**ASSIGNED TASK:** Give the number of lines in the listing below that include the word "name", with nothing more.
MATERIAL PROVIDED: Begin
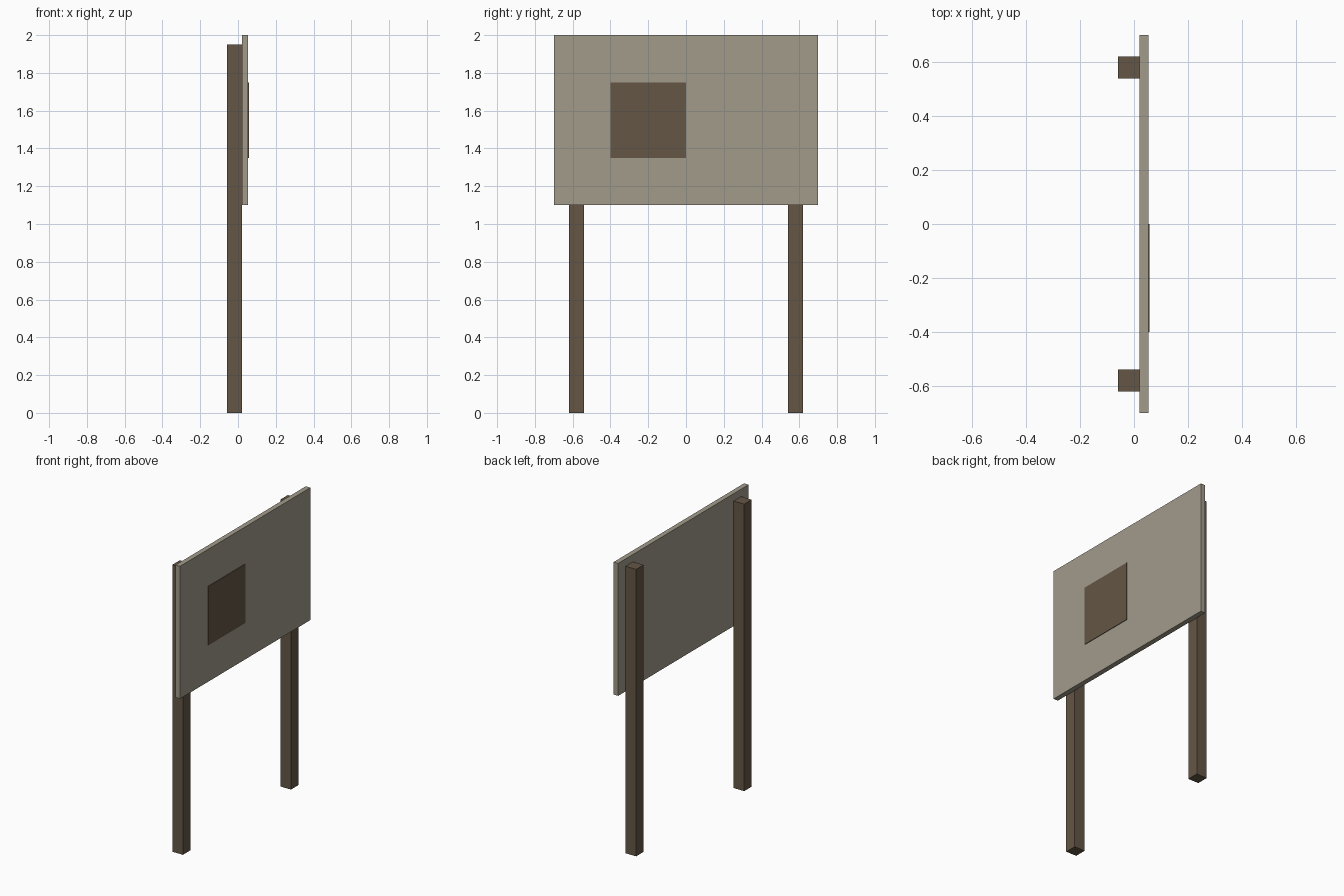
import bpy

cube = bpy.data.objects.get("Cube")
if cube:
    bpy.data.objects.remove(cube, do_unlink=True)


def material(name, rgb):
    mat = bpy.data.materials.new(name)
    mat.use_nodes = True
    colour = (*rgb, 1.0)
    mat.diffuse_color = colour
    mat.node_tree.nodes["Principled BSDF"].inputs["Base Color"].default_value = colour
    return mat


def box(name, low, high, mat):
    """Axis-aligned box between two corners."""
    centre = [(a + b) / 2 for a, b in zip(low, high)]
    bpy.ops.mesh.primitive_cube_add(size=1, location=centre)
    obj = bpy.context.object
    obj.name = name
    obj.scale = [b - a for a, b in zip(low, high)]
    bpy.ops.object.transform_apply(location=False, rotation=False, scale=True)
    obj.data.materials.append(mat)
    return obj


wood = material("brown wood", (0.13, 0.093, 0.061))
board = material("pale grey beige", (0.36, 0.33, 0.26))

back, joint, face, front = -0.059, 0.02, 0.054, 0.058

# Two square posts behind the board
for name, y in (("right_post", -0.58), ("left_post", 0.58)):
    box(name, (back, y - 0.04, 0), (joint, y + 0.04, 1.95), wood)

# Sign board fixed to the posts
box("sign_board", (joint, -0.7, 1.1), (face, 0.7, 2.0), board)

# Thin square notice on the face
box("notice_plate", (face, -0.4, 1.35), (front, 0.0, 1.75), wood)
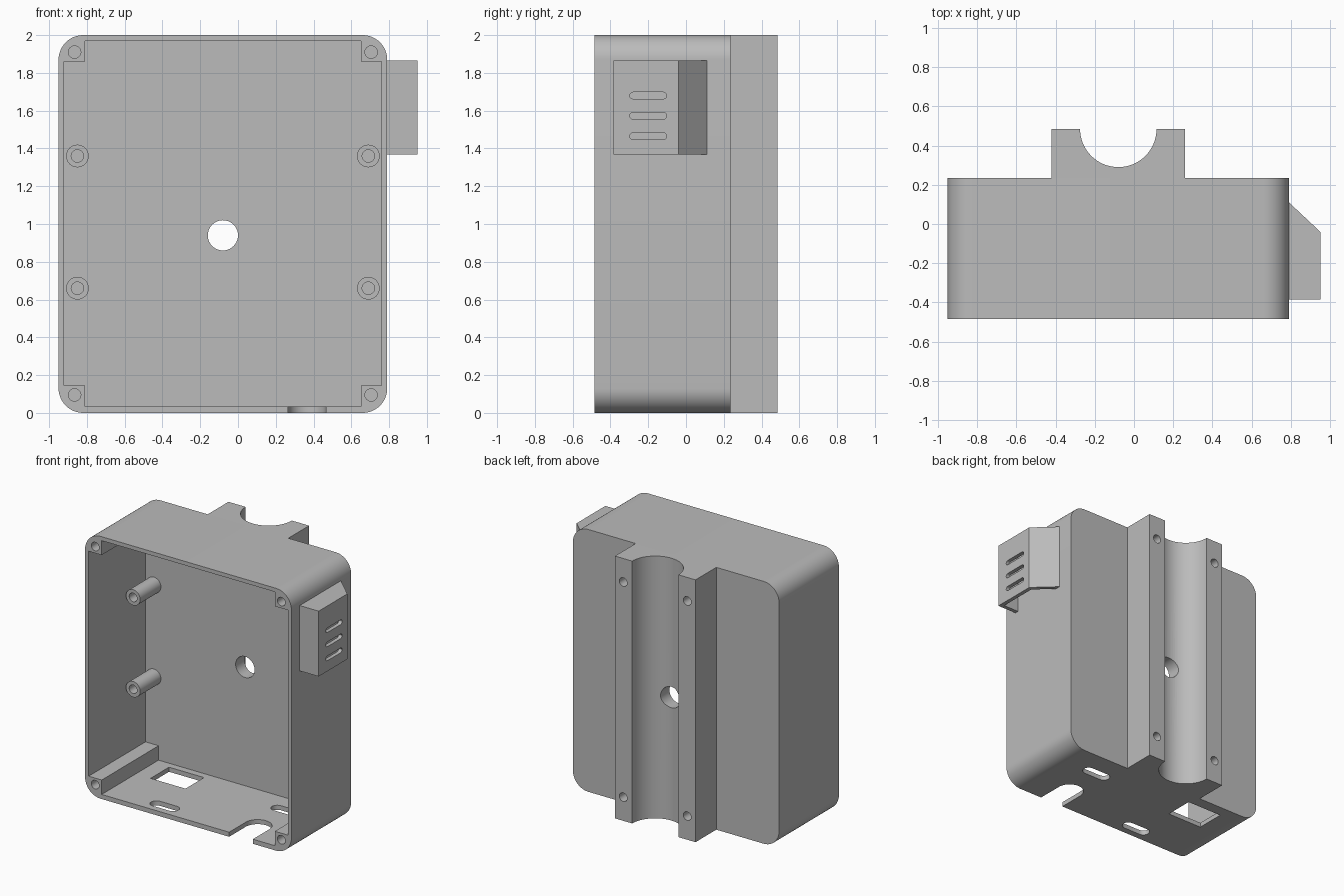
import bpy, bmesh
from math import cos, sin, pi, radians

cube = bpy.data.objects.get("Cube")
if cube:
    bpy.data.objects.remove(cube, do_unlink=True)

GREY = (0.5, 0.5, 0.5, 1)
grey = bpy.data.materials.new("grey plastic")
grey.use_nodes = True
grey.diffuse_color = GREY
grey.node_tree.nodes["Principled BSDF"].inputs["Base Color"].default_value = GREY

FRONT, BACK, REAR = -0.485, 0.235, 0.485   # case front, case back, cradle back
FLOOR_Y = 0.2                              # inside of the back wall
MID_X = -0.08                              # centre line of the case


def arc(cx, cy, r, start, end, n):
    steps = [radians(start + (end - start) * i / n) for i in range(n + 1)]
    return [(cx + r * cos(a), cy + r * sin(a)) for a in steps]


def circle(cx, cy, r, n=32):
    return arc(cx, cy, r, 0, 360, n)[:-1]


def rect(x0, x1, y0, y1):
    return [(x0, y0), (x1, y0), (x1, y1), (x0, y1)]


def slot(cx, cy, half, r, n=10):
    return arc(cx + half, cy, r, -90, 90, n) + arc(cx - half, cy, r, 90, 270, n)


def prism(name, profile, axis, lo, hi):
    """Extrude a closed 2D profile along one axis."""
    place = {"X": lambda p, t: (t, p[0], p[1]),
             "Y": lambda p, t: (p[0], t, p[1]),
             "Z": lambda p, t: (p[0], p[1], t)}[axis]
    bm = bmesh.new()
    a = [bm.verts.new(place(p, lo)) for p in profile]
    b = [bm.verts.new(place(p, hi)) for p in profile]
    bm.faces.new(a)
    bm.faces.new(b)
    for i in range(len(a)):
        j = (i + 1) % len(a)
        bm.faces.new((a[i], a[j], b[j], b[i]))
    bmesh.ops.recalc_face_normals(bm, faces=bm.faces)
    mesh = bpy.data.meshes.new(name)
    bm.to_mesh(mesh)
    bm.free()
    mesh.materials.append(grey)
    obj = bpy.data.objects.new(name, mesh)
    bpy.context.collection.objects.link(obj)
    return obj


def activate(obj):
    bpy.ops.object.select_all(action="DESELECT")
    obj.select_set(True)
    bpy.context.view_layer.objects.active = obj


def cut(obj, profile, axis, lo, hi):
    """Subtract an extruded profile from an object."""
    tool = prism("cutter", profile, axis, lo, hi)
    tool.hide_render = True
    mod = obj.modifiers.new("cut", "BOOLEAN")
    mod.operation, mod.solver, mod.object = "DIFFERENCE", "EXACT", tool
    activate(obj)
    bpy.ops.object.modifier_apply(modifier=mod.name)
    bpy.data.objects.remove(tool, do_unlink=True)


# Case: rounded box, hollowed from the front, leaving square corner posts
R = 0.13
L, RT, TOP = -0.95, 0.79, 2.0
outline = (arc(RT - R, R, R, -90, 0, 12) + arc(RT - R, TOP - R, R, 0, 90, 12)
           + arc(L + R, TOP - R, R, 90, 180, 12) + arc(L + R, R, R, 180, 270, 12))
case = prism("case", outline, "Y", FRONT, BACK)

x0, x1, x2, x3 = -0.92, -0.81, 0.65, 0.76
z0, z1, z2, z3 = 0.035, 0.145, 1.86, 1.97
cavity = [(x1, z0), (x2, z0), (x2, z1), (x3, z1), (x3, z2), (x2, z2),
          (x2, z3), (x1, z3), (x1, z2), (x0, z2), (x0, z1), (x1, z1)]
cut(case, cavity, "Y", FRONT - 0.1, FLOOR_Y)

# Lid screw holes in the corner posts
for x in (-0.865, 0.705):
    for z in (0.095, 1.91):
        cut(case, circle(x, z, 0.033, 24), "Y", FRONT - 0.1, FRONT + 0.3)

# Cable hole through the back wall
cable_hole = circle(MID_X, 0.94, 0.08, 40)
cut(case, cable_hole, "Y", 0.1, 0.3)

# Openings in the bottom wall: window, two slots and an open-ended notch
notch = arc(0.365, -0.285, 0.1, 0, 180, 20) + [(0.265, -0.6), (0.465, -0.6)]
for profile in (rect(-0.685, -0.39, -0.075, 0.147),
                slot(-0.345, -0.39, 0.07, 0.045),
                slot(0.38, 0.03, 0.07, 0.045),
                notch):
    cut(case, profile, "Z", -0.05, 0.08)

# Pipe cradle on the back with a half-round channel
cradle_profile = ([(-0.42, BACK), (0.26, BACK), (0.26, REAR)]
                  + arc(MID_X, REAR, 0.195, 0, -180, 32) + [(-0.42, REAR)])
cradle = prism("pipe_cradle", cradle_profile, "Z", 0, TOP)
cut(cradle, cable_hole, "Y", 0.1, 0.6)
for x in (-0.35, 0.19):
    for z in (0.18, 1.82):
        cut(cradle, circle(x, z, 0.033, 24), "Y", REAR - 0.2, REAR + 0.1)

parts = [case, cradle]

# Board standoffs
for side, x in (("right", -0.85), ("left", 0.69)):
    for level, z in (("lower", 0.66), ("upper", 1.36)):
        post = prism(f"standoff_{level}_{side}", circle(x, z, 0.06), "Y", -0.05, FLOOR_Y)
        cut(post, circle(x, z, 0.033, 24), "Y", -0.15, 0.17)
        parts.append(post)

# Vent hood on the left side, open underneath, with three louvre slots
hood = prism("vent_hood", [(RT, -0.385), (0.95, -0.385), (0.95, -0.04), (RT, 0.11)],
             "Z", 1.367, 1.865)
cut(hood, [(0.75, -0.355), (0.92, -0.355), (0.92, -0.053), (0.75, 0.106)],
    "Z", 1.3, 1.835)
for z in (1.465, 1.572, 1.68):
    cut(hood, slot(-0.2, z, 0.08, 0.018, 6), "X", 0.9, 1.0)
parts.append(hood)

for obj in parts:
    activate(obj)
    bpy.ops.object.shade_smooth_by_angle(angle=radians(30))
MATERIAL PROVIDED: End
**TASK RESPONSE:** 10